Time Required: 45 – 60 mins for process, pus you can allow time for research and findings.
Age groups: Prep to year 9.. Obviously you will need some more time and assistance with the younger and possibly older kids.
Learning Intentions: To understand what a Polymer is and how chemical reactions can change the state of certain ingredients.
Intro: We are going to make slime, any ideas how we can do it? What ingredients do you think we’ll need?
Show video on YouTube http://www.youtube.com/watch?v=emlW5Jh-AHc&feature=relmfu
Go through step by step instructions of how to make the slime (Paper based instructions included below - Make sure Logistics are good)

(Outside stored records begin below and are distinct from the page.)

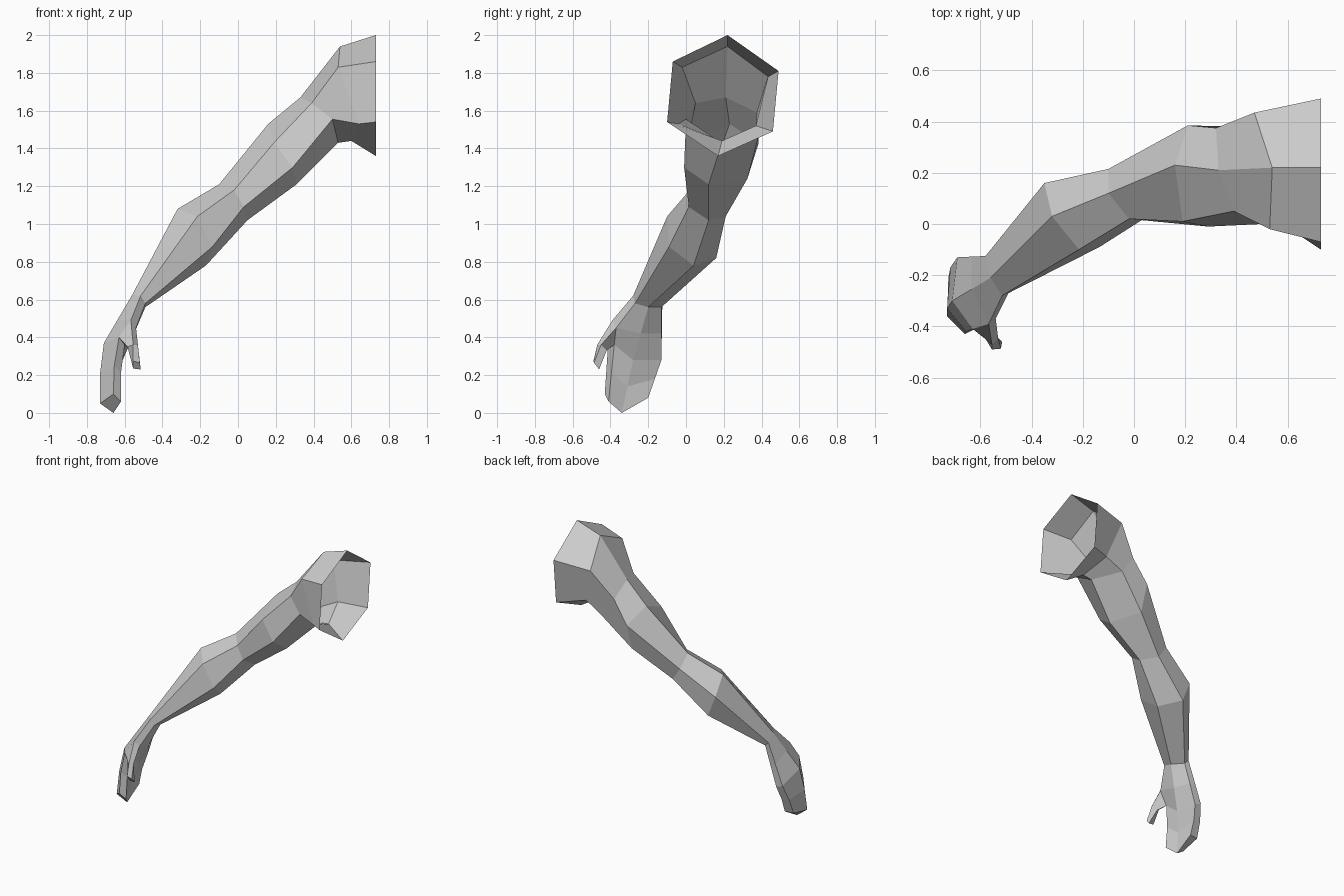
import bpy, bmesh
from mathutils import Vector

if "Cube" in bpy.data.objects:
    bpy.data.objects.remove(bpy.data.objects["Cube"])

# Each six-sided section runs: top, front upper, front lower, bottom, back lower, back upper
SHOULDER = [
    [(.73, .22, 2.0), (.73, -.07, 1.86), (.73, -.10, 1.54), (.73, .17, 1.36), (.73, .46, 1.49), (.73, .49, 1.81)],
    [(.54, .22, 1.94), (.53, -.02, 1.83), (.64, -.04, 1.53), (.60, .19, 1.44), (.55, .37, 1.52), (.47, .435, 1.78)],
    [(.33, .21, 1.67), (.39, .05, 1.64), (.50, .0, 1.555), (.53, .19, 1.43), (.42, .38, 1.45), (.32, .375, 1.59)],
]
ARM = [
    [(.16, .23, 1.53), (.19, .01, 1.43), (.29, -.01, 1.30), (.31, .12, 1.21), (.21, .325, 1.24), (.21, .385, 1.43)],
    [(-.10, .12, 1.21), (-.02, .02, 1.18), (.03, .015, 1.09), (.05, .12, 1.02), (-.04, .21, 1.04), (-.10, .215, 1.13)],
    [(-.32, .03, 1.08), (-.215, -.10, 1.04), (-.135, -.09, .88), (-.17, .04, .78), (-.29, .16, .82), (-.35, .16, .97)],
]
WRIST = [(-.56, -.21, .625), (-.515, -.28, .62), (-.49, -.27, .58), (-.49, -.20, .56), (-.55, -.13, .56), (-.58, -.125, .59)]
KNUCKLES = [(-.71, -.30, .37), (-.63, -.41, .40), (-.60, -.38, .36), (-.61, -.28, .28), (-.64, -.13, .28), (-.69, -.13, .30)]
TIP = [(-.73, -.36, .05), (-.66, -.43, .10), (-.62, -.41, .06), (-.66, -.34, 0), (-.66, -.20, .08), (-.725, -.21, .08)]


def between(a, b, shift):
    return [(Vector(p) + Vector(q)) / 2 + Vector(shift) for p, q in zip(a, b)]


def add_ring(bm, points):
    return [bm.verts.new(p) for p in points]


def bridge(bm, a, b, skip=()):
    n = len(a)
    for i in range(n):
        if i not in skip:
            j = (i + 1) % n
            bm.faces.new((a[i], b[i], b[j], a[j]))


def finish(bm, name):
    bmesh.ops.recalc_face_normals(bm, faces=bm.faces)
    mesh = bpy.data.meshes.new(name)
    bm.to_mesh(mesh)
    bm.free()
    obj = bpy.data.objects.new(name, mesh)
    bpy.context.collection.objects.link(obj)
    return obj


# Arm: open sleeve-like shoulder lofted down to the wrist
bm = bmesh.new()
rings = [add_ring(bm, r) for r in SHOULDER + ARM + [WRIST]]
for a, b in zip(rings, rings[1:]):
    bridge(bm, a, b)
finish(bm, "arm")

# Hand: mitten of fingers, with a gap in its front side for the thumb
bm = bmesh.new()
palm = between(WRIST, KNUCKLES, (0, 0, 0))
for i in (1, 2):
    palm[i] += Vector((.005, -.045, -.02))
fingers = between(KNUCKLES, TIP, (-.01, 0, 0))
rings = [add_ring(bm, r) for r in (WRIST, palm, KNUCKLES, fingers, TIP)]
for k, (a, b) in enumerate(zip(rings, rings[1:])):
    bridge(bm, a, b, skip=(1,) if k == 1 else ())
end = rings[-1]
bm.faces.new(end[:4])
bm.faces.new((end[3], end[4], end[5], end[0]))

# Thumb: grows out of the gap
root = [rings[1][1], rings[1][2], rings[2][2], rings[2][1]]
joint = add_ring(bm, [(-.555, -.47, .36), (-.53, -.45, .36), (-.555, -.42, .33), (-.585, -.44, .35)])
thumb_tip = add_ring(bm, [(-.555, -.49, .275), (-.52, -.487, .265), (-.515, -.46, .23), (-.555, -.46, .235)])
bridge(bm, root, joint)
bridge(bm, joint, thumb_tip)
bm.faces.new(thumb_tip)
finish(bm, "hand")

ü Students then create the slime and put it in a bag to take home and show.
Answer the following questions once slime is made.
1. What happened to the slime when you added the borax powder?
2. How could we make the slime better, what variations could be offer?
Now for the SCIENCE part.... This POLYMER is unique because it has qualities of both a solid and a liquid. It can take the shape of its containers like a liquid does, yet you can hold it in your hand and pick it up like a solid. As you might know, solid molecules are tight together, liquid molecules spread out and break apart (drops) POLYMER molecules CHAIN themselves together (they can stretch and bend like chains) and that makes them special. Jell-O, rubber bands, plastic soda bottles, sneaker soles, even gum are all forms of polymers. The polymer you made should be kept in a sealed plastic bag when you aren't playing with it. Also, be sure to keep it away from young kids or pets who might think it’s food. Have fun!
Recap: What is a polymer? Both a solid and a liquid. Molecules which are tiny little molecules chain together which makes an item hold its shape and then can be altered.
What are some other examples of polymers?
Who can stretch their slime the longest contest?
Who find and display a practical use for it.